▸ **WHAT THE TASK ASKS**:
List, from the lines below, each one with "function" in it.

Saved data entries
■ ■ ■ ■

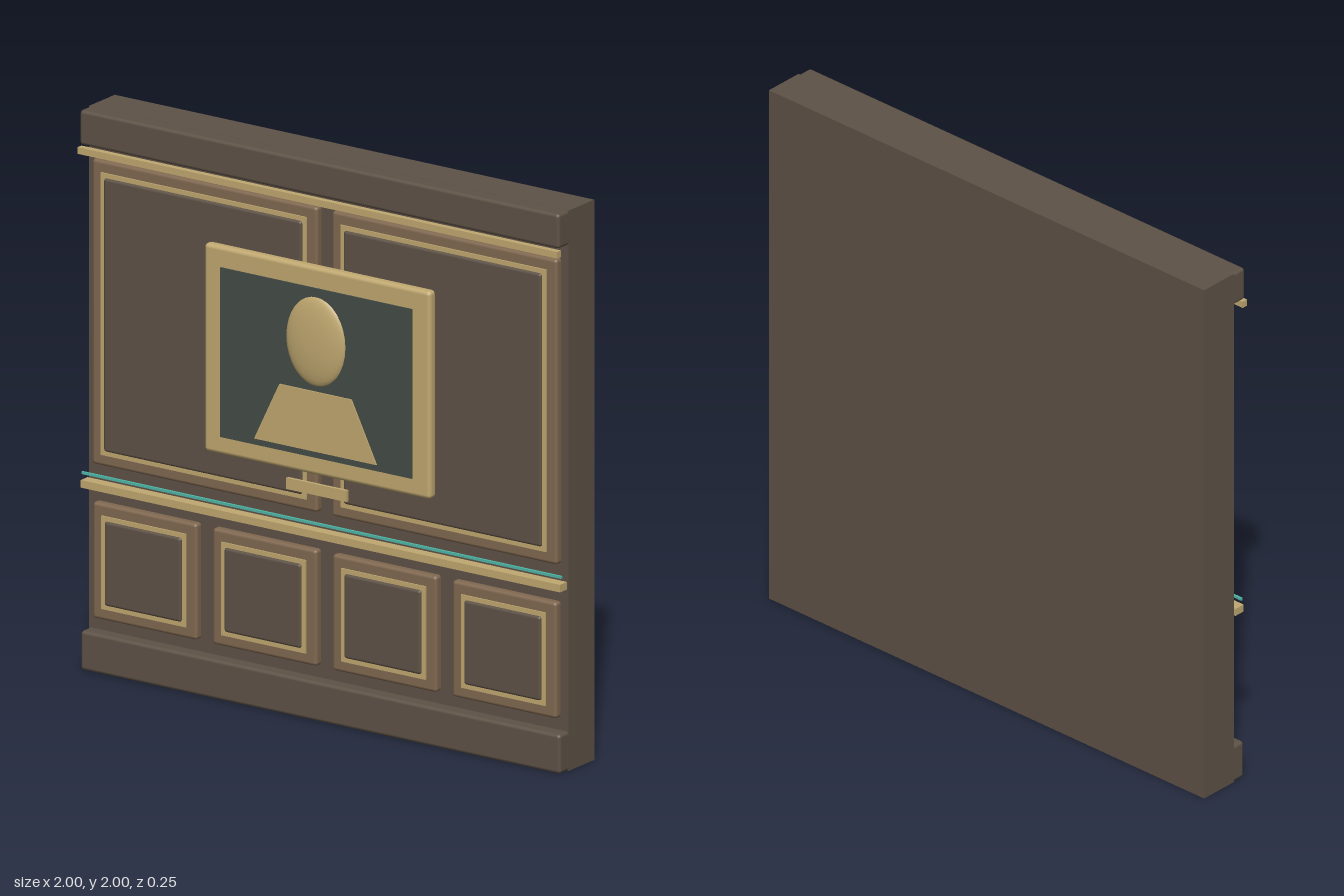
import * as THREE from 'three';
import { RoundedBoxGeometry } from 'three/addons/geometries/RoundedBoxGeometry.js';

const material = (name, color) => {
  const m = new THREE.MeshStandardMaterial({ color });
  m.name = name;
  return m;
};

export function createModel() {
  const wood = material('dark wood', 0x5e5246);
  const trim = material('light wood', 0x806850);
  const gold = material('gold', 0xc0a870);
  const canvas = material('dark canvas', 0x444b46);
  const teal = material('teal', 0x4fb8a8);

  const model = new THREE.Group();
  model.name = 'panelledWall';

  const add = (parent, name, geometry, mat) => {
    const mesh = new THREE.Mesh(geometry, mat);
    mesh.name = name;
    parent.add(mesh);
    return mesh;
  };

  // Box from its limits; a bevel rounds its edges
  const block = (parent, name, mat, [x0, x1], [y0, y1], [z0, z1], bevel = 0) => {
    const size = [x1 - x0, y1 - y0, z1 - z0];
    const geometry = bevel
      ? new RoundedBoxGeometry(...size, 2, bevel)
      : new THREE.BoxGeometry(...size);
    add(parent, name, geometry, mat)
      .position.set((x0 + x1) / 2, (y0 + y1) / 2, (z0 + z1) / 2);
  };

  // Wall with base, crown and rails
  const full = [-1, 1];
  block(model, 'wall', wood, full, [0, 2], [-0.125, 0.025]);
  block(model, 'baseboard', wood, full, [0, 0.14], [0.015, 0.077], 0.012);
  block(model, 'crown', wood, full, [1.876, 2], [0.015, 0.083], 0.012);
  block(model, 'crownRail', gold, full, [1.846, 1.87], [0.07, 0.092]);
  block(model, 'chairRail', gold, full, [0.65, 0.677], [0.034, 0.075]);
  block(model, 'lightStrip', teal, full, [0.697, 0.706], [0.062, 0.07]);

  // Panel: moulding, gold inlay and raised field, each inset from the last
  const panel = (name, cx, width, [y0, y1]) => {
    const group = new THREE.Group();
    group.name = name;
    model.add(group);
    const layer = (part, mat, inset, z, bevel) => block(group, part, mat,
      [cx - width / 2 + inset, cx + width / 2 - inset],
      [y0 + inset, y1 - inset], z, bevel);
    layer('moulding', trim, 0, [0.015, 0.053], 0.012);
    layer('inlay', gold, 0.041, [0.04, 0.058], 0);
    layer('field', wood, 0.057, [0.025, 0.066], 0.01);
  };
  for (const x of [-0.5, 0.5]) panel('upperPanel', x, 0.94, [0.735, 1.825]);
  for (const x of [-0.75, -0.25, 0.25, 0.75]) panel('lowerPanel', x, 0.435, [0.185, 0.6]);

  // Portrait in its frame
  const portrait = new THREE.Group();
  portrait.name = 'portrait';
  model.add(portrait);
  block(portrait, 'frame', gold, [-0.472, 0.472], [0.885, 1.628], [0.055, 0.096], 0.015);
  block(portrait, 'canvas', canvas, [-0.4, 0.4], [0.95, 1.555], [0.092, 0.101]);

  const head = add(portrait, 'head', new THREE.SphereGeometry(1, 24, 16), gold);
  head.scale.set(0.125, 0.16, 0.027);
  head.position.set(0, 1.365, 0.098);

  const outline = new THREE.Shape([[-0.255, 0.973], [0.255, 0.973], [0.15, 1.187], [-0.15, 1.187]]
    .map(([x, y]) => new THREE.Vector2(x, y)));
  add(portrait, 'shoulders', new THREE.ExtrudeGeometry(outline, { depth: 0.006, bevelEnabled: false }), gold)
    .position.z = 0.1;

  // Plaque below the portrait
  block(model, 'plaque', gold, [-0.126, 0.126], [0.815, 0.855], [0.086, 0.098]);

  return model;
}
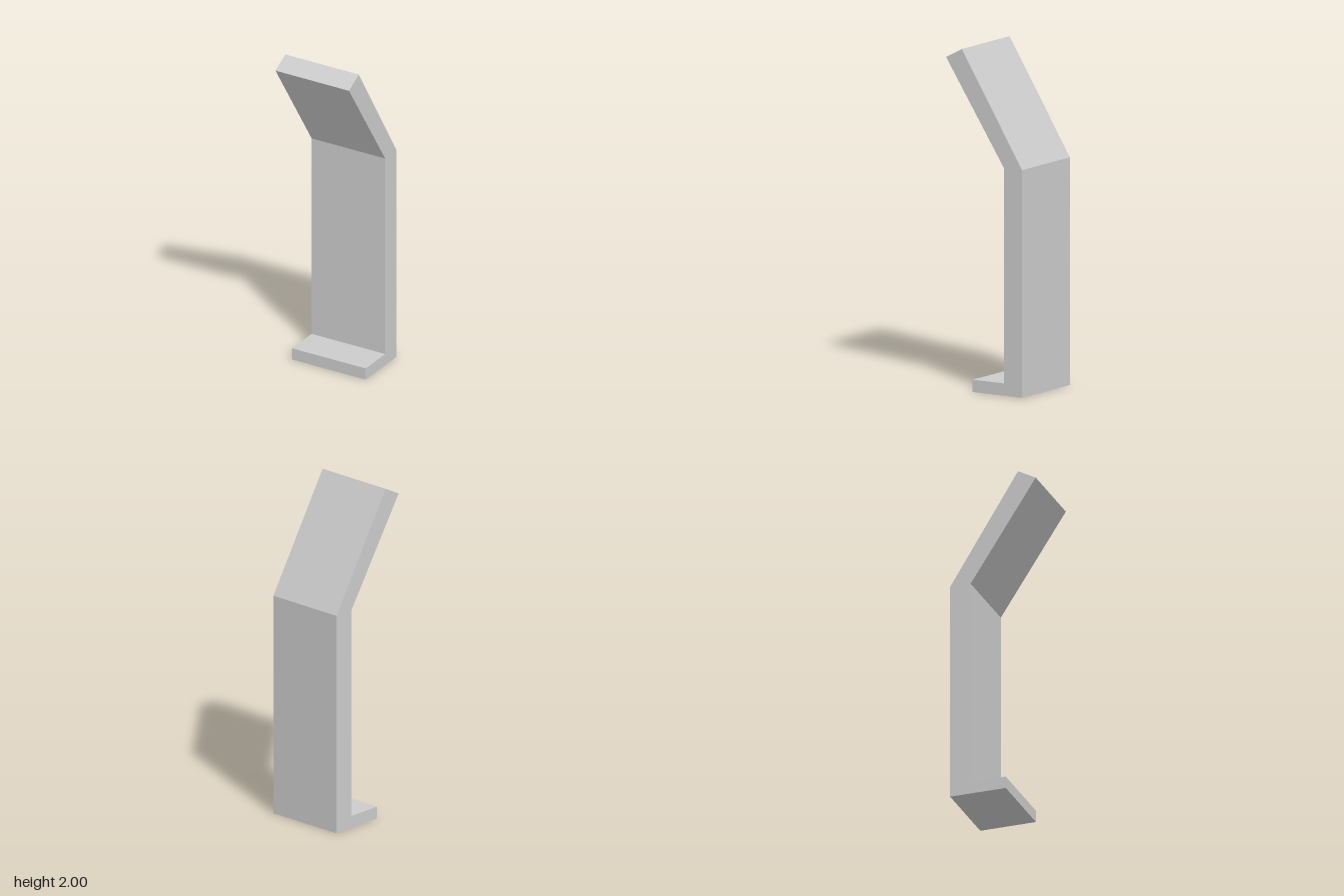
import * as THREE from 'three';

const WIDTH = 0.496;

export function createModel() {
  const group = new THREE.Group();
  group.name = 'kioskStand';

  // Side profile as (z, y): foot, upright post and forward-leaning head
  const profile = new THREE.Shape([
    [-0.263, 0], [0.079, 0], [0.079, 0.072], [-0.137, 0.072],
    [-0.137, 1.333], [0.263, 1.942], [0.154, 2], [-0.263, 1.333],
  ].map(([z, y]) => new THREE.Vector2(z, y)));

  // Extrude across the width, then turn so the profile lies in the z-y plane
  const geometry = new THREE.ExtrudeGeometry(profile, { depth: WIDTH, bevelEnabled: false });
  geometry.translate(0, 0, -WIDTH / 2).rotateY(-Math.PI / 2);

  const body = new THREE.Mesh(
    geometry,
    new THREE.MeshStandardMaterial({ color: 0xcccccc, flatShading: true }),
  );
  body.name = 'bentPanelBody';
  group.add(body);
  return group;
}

■ ■ ■ ■

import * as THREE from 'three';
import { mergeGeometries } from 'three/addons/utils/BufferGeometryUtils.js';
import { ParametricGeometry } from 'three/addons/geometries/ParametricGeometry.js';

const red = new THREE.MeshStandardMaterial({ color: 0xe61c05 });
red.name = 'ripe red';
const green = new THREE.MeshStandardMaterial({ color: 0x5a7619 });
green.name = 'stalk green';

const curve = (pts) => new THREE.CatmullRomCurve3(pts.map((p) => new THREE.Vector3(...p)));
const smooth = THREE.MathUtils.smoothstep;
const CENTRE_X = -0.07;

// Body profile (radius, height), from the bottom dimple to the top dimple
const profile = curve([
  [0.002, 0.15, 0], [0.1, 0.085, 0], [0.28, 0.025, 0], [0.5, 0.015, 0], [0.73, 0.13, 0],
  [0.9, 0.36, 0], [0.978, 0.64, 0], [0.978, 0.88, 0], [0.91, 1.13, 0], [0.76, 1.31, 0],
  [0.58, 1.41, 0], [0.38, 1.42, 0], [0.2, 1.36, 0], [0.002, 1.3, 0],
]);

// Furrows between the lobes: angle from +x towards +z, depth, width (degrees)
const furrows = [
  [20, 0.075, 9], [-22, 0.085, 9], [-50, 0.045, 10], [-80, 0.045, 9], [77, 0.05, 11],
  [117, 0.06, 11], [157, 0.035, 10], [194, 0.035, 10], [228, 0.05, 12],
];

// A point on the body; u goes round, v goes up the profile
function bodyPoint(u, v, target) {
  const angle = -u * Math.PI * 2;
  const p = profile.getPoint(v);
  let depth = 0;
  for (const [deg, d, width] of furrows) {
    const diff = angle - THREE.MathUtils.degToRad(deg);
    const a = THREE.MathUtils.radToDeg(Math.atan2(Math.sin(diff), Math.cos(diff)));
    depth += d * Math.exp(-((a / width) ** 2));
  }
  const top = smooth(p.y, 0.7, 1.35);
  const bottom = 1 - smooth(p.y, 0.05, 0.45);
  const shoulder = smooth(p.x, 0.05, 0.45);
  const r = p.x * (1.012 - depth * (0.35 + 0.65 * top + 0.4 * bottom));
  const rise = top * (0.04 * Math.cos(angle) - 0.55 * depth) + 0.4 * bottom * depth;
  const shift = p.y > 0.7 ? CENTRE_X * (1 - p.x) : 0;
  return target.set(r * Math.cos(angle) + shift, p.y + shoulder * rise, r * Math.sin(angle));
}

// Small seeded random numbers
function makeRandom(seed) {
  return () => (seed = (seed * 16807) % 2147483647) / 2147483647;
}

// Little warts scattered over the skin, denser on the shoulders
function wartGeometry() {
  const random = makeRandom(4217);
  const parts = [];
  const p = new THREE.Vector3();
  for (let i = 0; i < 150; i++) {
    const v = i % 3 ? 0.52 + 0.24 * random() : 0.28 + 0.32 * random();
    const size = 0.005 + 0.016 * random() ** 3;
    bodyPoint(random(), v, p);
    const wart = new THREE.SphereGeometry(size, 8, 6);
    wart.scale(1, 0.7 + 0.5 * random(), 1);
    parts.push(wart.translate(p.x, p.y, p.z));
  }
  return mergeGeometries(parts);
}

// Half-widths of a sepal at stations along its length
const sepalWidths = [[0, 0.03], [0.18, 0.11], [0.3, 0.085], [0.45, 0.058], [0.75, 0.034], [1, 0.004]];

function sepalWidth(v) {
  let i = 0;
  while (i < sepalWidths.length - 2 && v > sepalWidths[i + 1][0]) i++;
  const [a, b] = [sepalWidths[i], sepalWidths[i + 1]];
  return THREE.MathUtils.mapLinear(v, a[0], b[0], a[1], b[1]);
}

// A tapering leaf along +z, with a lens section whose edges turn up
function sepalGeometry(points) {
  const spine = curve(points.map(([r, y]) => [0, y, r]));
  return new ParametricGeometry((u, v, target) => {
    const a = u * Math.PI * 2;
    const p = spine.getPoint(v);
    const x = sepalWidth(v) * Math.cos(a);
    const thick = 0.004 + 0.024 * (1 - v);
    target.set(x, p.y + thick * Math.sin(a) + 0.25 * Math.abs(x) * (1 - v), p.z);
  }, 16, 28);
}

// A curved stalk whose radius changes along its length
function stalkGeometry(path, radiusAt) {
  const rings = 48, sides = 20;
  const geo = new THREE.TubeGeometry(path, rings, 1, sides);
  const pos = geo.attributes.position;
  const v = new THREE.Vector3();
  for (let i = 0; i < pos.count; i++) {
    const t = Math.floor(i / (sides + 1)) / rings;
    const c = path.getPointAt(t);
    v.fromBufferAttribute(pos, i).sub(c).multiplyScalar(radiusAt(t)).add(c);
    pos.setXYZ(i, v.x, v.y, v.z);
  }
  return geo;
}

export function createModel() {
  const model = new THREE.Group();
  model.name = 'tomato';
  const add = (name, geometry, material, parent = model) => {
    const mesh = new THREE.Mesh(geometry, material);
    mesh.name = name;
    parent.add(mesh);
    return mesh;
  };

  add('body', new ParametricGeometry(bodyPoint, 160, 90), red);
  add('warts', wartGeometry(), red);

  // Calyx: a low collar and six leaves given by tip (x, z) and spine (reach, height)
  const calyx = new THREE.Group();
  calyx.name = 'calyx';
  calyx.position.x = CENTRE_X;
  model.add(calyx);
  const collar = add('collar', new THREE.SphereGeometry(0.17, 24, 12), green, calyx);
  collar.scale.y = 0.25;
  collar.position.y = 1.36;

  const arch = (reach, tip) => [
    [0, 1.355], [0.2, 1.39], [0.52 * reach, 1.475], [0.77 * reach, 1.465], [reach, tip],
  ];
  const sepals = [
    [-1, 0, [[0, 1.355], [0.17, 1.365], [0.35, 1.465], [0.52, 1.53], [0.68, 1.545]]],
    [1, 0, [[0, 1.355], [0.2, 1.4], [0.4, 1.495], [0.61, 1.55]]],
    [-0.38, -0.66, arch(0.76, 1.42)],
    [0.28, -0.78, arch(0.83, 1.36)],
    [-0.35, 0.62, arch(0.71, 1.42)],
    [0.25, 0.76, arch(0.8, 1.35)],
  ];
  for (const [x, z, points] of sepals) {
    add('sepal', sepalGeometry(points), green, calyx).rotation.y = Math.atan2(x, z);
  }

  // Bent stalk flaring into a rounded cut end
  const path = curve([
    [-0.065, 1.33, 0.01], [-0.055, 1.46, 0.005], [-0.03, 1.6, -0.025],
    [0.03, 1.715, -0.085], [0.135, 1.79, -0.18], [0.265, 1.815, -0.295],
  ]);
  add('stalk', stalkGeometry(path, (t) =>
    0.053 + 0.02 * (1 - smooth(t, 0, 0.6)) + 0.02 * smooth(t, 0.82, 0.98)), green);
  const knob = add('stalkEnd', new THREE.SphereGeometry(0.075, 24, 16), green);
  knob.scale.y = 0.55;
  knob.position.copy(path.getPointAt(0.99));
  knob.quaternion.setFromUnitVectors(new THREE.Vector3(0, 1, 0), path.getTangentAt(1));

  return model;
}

■ ■ ■ ■

▸ **TASK OUTPUT**:
export function createModel() {
export function createModel() {
function bodyPoint(u, v, target) {
function makeRandom(seed) {
function wartGeometry() {
function sepalWidth(v) {
function sepalGeometry(points) {
function stalkGeometry(path, radiusAt) {
export function createModel() {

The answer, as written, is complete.